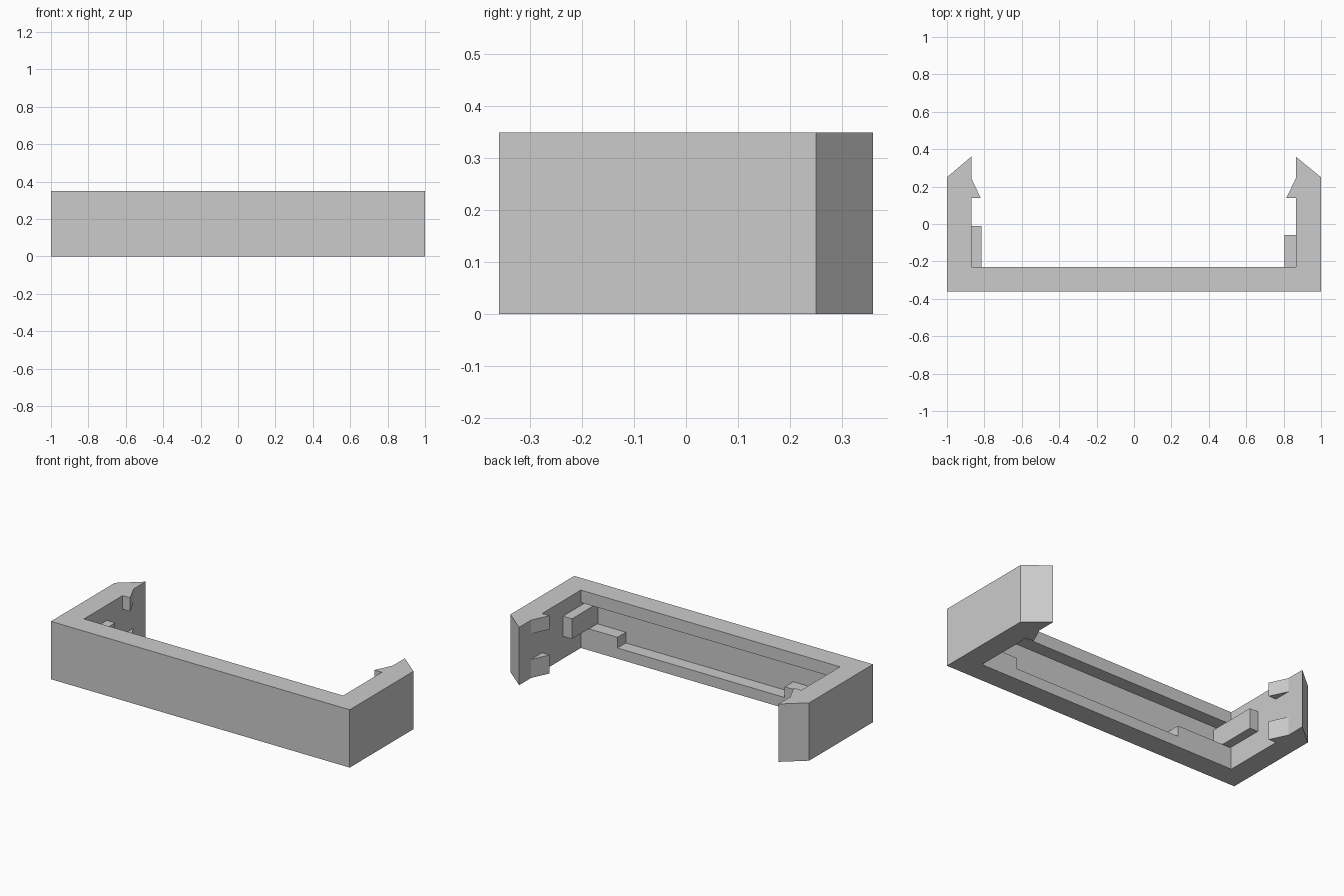
import bpy
import bmesh
from mathutils import Vector

cube = bpy.data.objects.get("Cube")
if cube:
    bpy.data.objects.remove(cube, do_unlink=True)

HEIGHT = 0.35
FRONT, WALL = -0.36, -0.23      # front and back faces of the long bar
RECESS = -0.31                  # floor of the pocket behind the bar
INNER_R, INNER_L = -0.87, 0.865  # inner faces of the two arms

grey = bpy.data.materials.new("plain grey")
grey.use_nodes = True
grey.diffuse_color = (0.6, 0.6, 0.6, 1)
grey.node_tree.nodes["Principled BSDF"].inputs["Base Color"].default_value = (0.6, 0.6, 0.6, 1)


def prism(name, points, extrusion):
    """Extrude a flat outline of 3D points along a vector."""
    bm = bmesh.new()
    face = bm.faces.new([bm.verts.new(p) for p in points])
    moved = bmesh.ops.extrude_face_region(bm, geom=[face])["geom"]
    verts = [g for g in moved if isinstance(g, bmesh.types.BMVert)]
    bmesh.ops.translate(bm, verts=verts, vec=Vector(extrusion))
    bmesh.ops.recalc_face_normals(bm, faces=bm.faces)
    mesh = bpy.data.meshes.new(name)
    bm.to_mesh(mesh)
    bm.free()
    mesh.materials.append(grey)
    obj = bpy.data.objects.new(name, mesh)
    bpy.context.collection.objects.link(obj)
    return obj


def upright(name, outline, z0, z1):
    return prism(name, [(x, y, z0) for x, y in outline], (0, 0, z1 - z0))


# U-shaped frame with bevelled arm ends
frame = upright("frame", [
    (-1, FRONT), (1, FRONT), (1, 0.25), (INNER_L, 0.36),
    (INNER_L, WALL), (INNER_R, WALL), (INNER_R, 0.36), (-1, 0.25)], 0, HEIGHT)

# Stepped pocket in the back of the bar, leaving a lip above and below
pocket = [(INNER_R, 0.13), (-0.5, 0.13), (-0.5, 0.065), (0.62, 0.065),
          (0.62, 0.13), (INNER_L, 0.13), (INNER_L, 0.275), (INNER_R, 0.275)]
cutter = prism("pocket_cutter", [(x, RECESS, z) for x, z in pocket], (0, 0.15, 0))
cutter.hide_render = True
cut = frame.modifiers.new("pocket", 'BOOLEAN')
cut.operation = 'DIFFERENCE'
cut.solver = 'EXACT'
cut.object = cutter
bpy.context.view_layer.objects.active = frame
bpy.ops.object.modifier_apply(modifier=cut.name)
bpy.data.objects.remove(cutter, do_unlink=True)

# Snap hooks (a pair per arm) and a stop block on each arm
for side, inner, sign, stop_x, stop_y in (
        ("right", INNER_R, 1, -0.815, -0.01), ("left", INNER_L, -1, 0.805, -0.06)):
    barb = [(inner, 0.14), (inner + sign * 0.05, 0.14), (inner, 0.245)]
    upright(side + "_lower_hook", barb, 0, 0.112)
    upright(side + "_upper_hook", barb, 0.267, HEIGHT)
    upright(side + "_stop_block", [(inner, RECESS), (stop_x, RECESS),
                                   (stop_x, stop_y), (inner, stop_y)], 0.135, 0.257)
· · · · ·
(Exercise) Pick from the records each line that contains the word "frame" and show it.

(Solution to the problem)
# U-shaped frame with bevelled arm ends
frame = upright("frame", [
cut = frame.modifiers.new("pocket", 'BOOLEAN')
bpy.context.view_layer.objects.active = frame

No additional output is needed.